I can't give "The History of Anxiety...Yours and Mine" the best of overall opinions because I didn't read the entire book, but it was pieced together by different short pieces -- and after reading about four or five of them, I got the gist of the book.

The book, by Patricia Pearson, was a collection of short pieces that describes her life with anxiety -- sort of. That's what I wanted. I wanted a bunch of essays by a woman, regardless of age, to relate to. I wanted to hold the book in my hands, clutch it to my bosom, and cry, knowing that someone has finally written about general anxiety disorder in a way that people who don't suffer from it can understand and that people who do suffer from it will relinquish as their Bible.

I clutched the first essay, yelling up to the ceiling fan as it spun, joyously saying, "finally!" but then I got a bunch of "this is the history of anxiety," just like the title of the book stated. Which is good -- it's interesting on an academic level to see where the studies come from, with intermitten...umm, we'll call them suggestions...supplied by Pearson. The history side is interesting, but dense.
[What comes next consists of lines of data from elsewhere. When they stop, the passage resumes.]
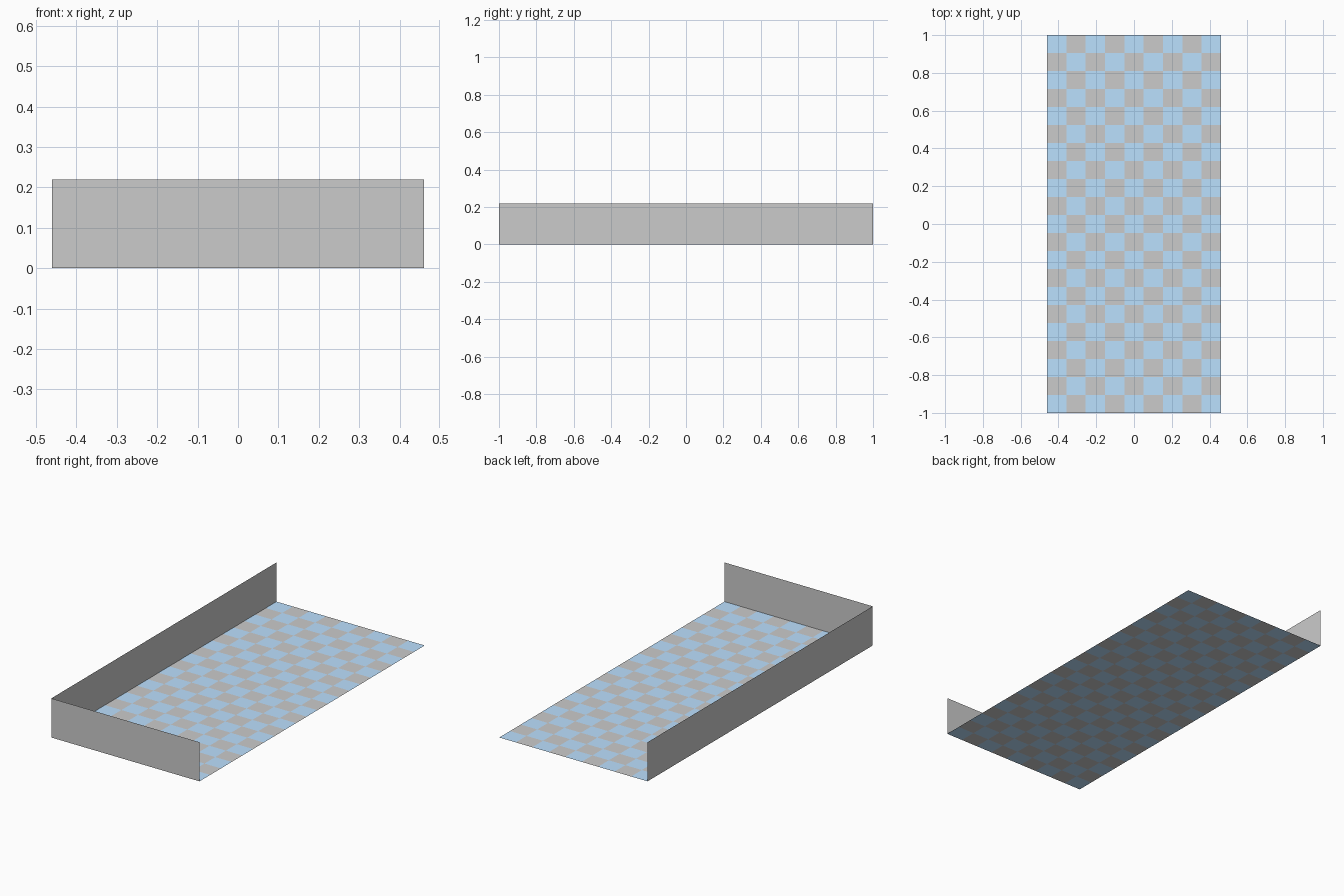
import bpy, bmesh
from mathutils import Matrix

if "Cube" in bpy.data.objects:
    bpy.data.objects.remove(bpy.data.objects["Cube"])

W, L, H = 0.922, 2.0, 0.22   # width, length, wall height
COLS, ROWS = 9, 21           # checker tiles


def material(name, rgb):
    m = bpy.data.materials.new(name)
    m.diffuse_color = (*rgb, 1)
    m.use_nodes = True
    m.node_tree.nodes["Principled BSDF"].inputs["Base Color"].default_value = m.diffuse_color
    return m


def sheet(name, sx, sy, matrix, nx=1, ny=1):
    """Flat rectangular sheet of nx by ny faces, placed by a matrix."""
    bm = bmesh.new()
    bmesh.ops.create_grid(bm, x_segments=nx, y_segments=ny, size=0.5)
    bmesh.ops.scale(bm, vec=(sx, sy, 1), verts=bm.verts)
    bm.transform(matrix)
    mesh = bpy.data.meshes.new(name)
    bm.to_mesh(mesh)
    bm.free()
    obj = bpy.data.objects.new(name, mesh)
    bpy.context.collection.objects.link(obj)
    return obj


# Checkered floor, blue at every corner
floor = sheet("checkered_floor", W, L, Matrix(), COLS, ROWS)
floor.data.materials.append(material("tile_blue", (0.5, 0.75, 1.0)))
floor.data.materials.append(material("tile_grey", (0.8, 0.8, 0.8)))
for p in floor.data.polygons:
    col = int((p.center.x / W + 0.5) * COLS)
    row = int((p.center.y / L + 0.5) * ROWS)
    p.material_index = (col + row) % 2

# Wall across the front
sheet("front_wall", W, H,
      Matrix.Translation((0, -L / 2, H / 2)) @ Matrix.Rotation(1.5707963, 4, 'X'))

# Wall along the left side
sheet("left_wall", H, L,
      Matrix.Translation((-W / 2, 0, H / 2)) @ Matrix.Rotation(-1.5707963, 4, 'Y'))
Her suggestions, although interesting as well, aren't full enough. I wanted her to overreact in her writing, to describe to the nonbeliever of Paxil and Zoloft what it is we go through.

But, perhaps she did do this, because I didn't finish off the rest of the essays. I do know the inside flap eluded to her giving up on medication and trying to find more alternative ways of dealing with an axiety disorder. Since that is the case, I cannot give an honest review.
Who's to say I won't pick it up again? At least read the first essay. If you get that far, you will understand me, and the other millions, who suffer from an axiety disorder, and perhaps we won't seem crazy to you.